◆ Plain-text document sources:
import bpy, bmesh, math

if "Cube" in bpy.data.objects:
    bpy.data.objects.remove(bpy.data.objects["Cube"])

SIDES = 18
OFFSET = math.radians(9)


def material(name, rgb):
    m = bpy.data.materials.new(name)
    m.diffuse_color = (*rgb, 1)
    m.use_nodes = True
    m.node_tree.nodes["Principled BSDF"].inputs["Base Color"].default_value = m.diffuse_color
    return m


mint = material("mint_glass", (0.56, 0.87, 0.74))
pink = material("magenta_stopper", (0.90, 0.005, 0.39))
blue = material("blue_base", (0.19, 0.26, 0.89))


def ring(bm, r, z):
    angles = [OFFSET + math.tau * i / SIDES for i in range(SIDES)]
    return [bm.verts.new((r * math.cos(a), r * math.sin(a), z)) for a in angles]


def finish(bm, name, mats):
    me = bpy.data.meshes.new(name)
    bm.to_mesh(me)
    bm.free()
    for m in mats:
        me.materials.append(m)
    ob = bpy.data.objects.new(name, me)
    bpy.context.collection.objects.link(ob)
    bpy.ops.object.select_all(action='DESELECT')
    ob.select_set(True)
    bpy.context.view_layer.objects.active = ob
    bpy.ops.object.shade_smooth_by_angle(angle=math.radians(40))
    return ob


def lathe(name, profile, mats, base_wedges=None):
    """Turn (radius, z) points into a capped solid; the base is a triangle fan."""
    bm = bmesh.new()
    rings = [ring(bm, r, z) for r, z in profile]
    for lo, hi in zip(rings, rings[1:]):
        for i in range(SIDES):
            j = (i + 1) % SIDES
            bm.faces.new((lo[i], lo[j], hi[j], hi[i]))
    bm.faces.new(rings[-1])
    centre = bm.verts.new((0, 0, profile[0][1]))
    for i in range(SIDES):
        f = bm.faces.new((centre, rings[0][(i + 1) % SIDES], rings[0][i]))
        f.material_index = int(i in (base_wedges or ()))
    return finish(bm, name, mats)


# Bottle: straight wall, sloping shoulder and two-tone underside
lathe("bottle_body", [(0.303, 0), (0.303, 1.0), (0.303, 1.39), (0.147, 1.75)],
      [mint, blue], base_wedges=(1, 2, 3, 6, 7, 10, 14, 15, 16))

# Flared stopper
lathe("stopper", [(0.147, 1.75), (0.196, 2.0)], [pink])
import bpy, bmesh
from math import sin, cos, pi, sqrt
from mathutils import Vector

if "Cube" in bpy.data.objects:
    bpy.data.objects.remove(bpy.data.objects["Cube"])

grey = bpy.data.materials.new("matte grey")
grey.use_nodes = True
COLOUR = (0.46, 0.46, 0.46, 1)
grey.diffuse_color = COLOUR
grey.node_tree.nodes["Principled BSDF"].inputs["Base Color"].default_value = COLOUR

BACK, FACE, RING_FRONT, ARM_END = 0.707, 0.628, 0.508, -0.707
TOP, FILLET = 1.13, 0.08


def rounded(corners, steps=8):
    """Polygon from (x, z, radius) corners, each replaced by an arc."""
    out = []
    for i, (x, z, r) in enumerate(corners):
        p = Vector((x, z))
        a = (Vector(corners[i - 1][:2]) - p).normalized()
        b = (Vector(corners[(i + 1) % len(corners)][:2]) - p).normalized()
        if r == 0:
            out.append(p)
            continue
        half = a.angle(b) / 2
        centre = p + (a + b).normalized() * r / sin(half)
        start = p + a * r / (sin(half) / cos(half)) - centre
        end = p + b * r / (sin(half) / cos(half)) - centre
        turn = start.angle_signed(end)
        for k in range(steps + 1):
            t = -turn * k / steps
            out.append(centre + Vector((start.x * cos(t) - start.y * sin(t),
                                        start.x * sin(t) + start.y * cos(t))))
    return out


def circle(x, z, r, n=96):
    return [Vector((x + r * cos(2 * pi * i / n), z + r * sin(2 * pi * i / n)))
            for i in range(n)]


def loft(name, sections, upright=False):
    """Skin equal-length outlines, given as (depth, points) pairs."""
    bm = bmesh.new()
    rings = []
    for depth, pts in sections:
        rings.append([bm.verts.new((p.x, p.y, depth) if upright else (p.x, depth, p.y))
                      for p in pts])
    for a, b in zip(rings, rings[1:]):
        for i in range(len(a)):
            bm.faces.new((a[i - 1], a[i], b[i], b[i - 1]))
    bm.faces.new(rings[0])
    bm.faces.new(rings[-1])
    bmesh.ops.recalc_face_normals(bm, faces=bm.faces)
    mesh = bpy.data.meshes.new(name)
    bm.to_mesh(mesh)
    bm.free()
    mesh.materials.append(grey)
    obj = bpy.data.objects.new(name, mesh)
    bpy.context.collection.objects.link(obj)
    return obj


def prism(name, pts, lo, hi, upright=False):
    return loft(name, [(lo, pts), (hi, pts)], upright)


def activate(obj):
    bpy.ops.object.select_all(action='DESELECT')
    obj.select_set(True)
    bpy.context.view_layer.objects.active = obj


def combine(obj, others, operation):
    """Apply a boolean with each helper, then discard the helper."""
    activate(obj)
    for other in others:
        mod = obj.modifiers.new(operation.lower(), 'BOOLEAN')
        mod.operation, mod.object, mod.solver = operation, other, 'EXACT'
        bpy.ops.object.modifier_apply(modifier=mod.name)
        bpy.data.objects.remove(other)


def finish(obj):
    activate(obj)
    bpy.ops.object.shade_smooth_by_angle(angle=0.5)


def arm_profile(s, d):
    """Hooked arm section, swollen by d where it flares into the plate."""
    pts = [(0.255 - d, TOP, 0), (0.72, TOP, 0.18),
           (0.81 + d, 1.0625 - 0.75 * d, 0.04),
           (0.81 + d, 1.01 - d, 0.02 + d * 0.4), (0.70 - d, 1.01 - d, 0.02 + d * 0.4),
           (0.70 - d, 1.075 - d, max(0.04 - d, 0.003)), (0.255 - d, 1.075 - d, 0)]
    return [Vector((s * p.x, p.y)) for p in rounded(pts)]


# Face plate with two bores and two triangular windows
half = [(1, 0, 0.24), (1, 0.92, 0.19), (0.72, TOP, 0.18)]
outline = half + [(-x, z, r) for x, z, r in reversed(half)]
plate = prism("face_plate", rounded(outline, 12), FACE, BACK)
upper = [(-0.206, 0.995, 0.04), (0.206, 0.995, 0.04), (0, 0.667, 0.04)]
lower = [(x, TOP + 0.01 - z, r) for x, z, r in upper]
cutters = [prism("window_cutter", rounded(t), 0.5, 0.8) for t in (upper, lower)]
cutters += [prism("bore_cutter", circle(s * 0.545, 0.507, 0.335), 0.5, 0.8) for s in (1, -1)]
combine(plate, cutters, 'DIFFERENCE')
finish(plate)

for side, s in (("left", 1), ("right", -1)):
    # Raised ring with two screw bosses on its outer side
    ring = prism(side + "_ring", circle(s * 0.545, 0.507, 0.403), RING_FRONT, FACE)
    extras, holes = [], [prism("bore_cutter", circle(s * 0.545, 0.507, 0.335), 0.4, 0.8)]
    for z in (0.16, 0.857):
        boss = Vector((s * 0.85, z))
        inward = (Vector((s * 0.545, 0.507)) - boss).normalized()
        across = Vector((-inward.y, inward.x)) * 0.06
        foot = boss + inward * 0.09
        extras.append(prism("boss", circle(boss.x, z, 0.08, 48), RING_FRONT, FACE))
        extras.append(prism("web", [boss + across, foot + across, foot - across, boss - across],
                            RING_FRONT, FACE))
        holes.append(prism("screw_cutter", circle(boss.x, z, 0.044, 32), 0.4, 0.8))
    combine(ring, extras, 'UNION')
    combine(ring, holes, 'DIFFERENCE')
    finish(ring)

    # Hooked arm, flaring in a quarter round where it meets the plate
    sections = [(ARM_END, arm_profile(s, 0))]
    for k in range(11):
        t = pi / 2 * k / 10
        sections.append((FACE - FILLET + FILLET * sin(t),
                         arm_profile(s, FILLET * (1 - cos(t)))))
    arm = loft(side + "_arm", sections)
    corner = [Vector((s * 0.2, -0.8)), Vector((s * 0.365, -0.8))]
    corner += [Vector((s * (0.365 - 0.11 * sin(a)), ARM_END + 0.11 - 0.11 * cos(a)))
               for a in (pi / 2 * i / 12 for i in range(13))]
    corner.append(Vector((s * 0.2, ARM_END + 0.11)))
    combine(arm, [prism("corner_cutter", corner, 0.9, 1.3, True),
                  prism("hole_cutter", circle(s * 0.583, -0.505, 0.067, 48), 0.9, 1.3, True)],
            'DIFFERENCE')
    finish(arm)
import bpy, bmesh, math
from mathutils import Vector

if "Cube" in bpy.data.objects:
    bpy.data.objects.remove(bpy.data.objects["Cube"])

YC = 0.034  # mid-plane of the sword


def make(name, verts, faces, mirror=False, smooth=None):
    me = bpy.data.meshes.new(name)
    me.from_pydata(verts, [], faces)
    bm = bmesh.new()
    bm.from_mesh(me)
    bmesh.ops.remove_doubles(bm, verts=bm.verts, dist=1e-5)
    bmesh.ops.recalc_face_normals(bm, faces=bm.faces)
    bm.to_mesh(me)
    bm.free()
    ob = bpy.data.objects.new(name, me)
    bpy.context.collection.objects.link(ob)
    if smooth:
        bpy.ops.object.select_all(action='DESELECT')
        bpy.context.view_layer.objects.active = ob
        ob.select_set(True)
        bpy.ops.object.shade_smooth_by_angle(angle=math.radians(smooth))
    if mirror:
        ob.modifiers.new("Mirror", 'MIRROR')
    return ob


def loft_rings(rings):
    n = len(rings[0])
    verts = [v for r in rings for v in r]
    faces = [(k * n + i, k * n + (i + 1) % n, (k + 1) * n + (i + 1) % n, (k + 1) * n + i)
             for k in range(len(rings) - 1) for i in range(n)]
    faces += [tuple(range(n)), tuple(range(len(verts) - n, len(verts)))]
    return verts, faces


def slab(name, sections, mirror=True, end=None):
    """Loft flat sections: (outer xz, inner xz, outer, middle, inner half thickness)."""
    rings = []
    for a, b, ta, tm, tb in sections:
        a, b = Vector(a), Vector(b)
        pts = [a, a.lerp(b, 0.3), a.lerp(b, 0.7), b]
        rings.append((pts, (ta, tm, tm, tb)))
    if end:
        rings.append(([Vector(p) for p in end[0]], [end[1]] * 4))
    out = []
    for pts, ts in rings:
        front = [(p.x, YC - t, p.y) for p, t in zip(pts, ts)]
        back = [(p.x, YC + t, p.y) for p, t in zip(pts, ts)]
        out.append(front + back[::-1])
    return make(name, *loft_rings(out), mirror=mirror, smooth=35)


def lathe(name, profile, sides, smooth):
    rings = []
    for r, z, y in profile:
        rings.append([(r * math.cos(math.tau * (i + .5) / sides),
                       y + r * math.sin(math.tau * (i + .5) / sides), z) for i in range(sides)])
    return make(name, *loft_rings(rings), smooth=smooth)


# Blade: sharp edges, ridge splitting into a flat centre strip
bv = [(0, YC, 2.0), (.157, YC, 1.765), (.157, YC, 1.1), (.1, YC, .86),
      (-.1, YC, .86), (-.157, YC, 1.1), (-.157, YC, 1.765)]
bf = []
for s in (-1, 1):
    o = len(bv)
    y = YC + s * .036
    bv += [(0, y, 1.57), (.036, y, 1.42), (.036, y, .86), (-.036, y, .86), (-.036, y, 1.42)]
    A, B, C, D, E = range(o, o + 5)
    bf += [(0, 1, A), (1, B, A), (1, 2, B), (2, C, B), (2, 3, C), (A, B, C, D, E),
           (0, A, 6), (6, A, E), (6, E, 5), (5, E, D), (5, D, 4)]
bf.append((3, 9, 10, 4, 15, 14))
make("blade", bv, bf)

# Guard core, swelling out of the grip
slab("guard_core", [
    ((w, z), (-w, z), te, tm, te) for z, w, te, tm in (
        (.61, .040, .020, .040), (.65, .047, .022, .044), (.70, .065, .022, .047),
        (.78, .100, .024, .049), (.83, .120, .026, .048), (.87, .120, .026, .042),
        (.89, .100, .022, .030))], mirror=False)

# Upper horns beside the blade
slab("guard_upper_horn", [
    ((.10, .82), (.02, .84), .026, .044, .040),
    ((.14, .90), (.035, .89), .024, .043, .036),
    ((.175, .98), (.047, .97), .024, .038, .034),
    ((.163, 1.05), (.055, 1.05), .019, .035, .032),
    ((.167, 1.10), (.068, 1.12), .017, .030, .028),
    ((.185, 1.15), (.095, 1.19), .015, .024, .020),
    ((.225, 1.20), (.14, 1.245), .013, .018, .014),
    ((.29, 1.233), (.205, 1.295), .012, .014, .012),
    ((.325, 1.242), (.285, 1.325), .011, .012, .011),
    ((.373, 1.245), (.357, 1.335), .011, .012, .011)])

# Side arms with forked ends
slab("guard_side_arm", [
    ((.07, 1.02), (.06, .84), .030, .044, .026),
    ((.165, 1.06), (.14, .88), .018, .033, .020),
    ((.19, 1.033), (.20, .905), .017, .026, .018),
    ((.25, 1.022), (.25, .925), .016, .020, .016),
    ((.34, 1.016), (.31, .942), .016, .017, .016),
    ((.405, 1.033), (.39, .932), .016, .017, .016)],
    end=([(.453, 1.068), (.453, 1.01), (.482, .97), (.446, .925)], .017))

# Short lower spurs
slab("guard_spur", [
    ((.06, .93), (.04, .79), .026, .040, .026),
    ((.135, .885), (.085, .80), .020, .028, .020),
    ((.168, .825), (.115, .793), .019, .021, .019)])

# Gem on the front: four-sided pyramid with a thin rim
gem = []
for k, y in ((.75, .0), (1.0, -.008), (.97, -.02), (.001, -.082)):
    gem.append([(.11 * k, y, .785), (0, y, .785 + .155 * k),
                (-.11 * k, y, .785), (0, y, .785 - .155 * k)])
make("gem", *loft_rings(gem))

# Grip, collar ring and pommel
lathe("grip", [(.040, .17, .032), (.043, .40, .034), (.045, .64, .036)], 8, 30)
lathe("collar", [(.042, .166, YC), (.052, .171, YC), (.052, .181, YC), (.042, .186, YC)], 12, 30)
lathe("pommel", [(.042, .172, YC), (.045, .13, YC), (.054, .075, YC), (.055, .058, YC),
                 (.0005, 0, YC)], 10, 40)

◆ Exercise aim:
Write down, word for word, the lines above from the one containing "finish(plate)" through the one containing "of the sword", both ends included.

◆ Answer to this task:
finish(plate)

for side, s in (("left", 1), ("right", -1)):
    # Raised ring with two screw bosses on its outer side
    ring = prism(side + "_ring", circle(s * 0.545, 0.507, 0.403), RING_FRONT, FACE)
    extras, holes = [], [prism("bore_cutter", circle(s * 0.545, 0.507, 0.335), 0.4, 0.8)]
    for z in (0.16, 0.857):
        boss = Vector((s * 0.85, z))
        inward = (Vector((s * 0.545, 0.507)) - boss).normalized()
        across = Vector((-inward.y, inward.x)) * 0.06
        foot = boss + inward * 0.09
        extras.append(prism("boss", circle(boss.x, z, 0.08, 48), RING_FRONT, FACE))
        extras.append(prism("web", [boss + across, foot + across, foot - across, boss - across],
                            RING_FRONT, FACE))
        holes.append(prism("screw_cutter", circle(boss.x, z, 0.044, 32), 0.4, 0.8))
    combine(ring, extras, 'UNION')
    combine(ring, holes, 'DIFFERENCE')
    finish(ring)

    # Hooked arm, flaring in a quarter round where it meets the plate
    sections = [(ARM_END, arm_profile(s, 0))]
    for k in range(11):
        t = pi / 2 * k / 10
        sections.append((FACE - FILLET + FILLET * sin(t),
                         arm_profile(s, FILLET * (1 - cos(t)))))
    arm = loft(side + "_arm", sections)
    corner = [Vector((s * 0.2, -0.8)), Vector((s * 0.365, -0.8))]
    corner += [Vector((s * (0.365 - 0.11 * sin(a)), ARM_END + 0.11 - 0.11 * cos(a)))
               for a in (pi / 2 * i / 12 for i in range(13))]
    corner.append(Vector((s * 0.2, ARM_END + 0.11)))
    combine(arm, [prism("corner_cutter", corner, 0.9, 1.3, True),
                  prism("hole_cutter", circle(s * 0.583, -0.505, 0.067, 48), 0.9, 1.3, True)],
            'DIFFERENCE')
    finish(arm)
import bpy, bmesh, math
from mathutils import Vector

if "Cube" in bpy.data.objects:
    bpy.data.objects.remove(bpy.data.objects["Cube"])

YC = 0.034  # mid-plane of the sword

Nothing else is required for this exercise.